::: Task data
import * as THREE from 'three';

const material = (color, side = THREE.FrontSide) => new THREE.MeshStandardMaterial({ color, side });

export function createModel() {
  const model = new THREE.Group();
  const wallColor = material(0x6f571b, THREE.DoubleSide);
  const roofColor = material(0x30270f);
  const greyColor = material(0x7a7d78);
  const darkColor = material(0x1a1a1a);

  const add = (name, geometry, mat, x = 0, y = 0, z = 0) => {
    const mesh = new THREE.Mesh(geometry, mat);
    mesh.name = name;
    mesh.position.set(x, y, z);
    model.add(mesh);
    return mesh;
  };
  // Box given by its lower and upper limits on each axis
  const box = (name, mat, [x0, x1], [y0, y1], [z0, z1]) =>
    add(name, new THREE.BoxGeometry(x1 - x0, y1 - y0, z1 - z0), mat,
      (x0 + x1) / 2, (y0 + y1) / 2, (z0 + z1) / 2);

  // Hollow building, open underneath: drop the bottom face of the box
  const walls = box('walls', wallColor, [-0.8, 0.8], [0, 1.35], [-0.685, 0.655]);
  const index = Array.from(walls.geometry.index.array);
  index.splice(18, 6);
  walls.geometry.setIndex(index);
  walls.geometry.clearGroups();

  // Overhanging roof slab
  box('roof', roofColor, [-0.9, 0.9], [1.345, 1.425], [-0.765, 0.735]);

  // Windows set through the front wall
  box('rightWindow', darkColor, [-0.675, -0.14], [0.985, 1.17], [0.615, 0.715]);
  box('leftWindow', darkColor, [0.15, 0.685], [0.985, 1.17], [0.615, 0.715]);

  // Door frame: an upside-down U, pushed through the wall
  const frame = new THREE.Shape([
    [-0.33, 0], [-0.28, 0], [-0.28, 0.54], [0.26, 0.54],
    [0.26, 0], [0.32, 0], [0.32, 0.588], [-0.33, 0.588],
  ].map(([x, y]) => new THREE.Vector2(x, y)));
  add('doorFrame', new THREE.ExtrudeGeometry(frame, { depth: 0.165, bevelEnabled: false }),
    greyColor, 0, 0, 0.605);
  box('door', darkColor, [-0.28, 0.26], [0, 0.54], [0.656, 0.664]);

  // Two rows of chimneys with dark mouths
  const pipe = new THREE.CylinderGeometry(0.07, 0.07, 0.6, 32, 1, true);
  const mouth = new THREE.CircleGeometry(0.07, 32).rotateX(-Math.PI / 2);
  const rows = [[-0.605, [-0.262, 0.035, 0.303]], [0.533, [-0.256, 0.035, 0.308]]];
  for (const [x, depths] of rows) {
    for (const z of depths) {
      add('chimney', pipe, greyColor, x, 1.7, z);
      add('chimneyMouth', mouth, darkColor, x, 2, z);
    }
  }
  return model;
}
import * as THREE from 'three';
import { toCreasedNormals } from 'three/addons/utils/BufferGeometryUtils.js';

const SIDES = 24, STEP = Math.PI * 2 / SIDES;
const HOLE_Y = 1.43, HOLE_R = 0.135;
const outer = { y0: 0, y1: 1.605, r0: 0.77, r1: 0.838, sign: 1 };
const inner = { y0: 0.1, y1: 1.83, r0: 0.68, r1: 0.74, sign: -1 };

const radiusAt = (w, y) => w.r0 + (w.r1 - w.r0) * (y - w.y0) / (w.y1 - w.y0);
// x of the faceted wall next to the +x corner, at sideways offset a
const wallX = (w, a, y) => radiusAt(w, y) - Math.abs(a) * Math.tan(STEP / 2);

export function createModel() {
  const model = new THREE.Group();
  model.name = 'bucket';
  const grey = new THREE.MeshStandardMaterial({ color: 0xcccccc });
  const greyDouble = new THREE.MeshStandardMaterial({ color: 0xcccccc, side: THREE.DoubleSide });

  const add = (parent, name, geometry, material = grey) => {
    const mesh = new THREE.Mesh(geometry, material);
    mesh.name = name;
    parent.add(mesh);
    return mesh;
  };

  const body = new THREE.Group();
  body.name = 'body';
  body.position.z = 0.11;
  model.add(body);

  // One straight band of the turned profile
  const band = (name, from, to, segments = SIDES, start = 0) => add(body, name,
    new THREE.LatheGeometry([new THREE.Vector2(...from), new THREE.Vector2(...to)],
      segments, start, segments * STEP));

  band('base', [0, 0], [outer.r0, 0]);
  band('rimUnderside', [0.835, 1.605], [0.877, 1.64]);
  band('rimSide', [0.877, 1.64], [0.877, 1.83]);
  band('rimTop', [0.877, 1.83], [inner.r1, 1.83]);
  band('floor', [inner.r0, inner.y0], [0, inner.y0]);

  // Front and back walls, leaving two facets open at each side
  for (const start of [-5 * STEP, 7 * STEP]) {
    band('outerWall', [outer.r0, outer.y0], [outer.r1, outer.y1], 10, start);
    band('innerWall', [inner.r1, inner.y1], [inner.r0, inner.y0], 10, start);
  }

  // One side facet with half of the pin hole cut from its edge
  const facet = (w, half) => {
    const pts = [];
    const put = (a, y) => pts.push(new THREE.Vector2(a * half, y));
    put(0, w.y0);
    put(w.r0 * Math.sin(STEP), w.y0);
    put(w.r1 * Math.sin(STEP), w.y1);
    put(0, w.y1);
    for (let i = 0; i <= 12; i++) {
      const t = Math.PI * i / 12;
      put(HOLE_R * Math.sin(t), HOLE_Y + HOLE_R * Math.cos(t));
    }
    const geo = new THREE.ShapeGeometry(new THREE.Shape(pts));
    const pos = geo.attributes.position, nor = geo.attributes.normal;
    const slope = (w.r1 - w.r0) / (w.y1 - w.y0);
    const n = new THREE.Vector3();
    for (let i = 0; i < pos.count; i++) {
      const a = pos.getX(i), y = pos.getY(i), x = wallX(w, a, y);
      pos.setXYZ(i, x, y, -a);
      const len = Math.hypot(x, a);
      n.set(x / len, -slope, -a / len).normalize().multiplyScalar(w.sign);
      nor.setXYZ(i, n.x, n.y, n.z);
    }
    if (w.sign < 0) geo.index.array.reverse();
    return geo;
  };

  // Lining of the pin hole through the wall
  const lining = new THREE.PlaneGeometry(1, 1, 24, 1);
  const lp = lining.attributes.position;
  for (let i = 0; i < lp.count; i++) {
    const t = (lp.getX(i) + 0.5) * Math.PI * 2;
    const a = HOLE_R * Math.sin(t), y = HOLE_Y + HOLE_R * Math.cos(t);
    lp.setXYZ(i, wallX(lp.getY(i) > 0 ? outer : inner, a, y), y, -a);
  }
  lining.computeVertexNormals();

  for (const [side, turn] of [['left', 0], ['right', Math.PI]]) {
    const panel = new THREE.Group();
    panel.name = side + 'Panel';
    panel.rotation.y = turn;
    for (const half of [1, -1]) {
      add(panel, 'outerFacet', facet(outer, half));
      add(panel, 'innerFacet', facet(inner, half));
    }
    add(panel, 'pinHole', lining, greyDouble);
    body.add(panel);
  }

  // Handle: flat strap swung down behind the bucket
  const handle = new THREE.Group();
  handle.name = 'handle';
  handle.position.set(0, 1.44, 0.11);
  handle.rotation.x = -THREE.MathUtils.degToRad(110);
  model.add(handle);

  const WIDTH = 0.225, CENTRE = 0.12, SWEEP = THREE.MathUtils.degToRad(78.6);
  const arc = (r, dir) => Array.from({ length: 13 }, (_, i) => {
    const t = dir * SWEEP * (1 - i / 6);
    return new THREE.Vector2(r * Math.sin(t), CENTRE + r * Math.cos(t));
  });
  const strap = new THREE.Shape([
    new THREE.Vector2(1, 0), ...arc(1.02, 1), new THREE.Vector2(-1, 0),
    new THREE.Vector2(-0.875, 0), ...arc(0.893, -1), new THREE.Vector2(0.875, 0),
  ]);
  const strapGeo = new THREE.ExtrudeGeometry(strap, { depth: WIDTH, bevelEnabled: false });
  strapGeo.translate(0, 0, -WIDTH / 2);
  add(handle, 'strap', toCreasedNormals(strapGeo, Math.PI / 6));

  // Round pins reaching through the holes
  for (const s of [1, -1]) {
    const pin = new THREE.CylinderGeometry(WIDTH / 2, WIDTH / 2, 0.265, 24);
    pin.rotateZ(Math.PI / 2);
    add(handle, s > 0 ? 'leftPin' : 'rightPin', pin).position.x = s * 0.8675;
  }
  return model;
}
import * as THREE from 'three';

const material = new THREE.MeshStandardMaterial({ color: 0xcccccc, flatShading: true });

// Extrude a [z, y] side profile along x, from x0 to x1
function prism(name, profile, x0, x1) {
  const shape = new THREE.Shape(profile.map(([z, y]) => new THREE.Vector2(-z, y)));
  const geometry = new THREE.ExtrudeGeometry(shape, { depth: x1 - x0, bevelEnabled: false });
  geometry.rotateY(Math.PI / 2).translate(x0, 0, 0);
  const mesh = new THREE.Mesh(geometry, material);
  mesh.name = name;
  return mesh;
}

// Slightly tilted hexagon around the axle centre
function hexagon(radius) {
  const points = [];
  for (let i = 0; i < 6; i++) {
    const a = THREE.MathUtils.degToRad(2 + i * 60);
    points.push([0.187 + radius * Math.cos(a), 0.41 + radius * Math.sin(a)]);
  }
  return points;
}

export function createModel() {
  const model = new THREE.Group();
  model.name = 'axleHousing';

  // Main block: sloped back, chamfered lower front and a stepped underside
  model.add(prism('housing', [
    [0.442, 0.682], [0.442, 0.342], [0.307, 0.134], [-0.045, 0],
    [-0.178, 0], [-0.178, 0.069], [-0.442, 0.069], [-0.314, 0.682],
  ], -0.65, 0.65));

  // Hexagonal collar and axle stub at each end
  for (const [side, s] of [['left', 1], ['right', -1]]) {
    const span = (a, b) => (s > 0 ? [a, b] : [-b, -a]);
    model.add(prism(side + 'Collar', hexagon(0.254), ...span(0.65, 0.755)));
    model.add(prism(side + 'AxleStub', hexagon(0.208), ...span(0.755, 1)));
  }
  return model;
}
::::::
Exercise objective: Report how many lines in the data contain the word "strapGeo", with no words besides the number.

Expected answer: 3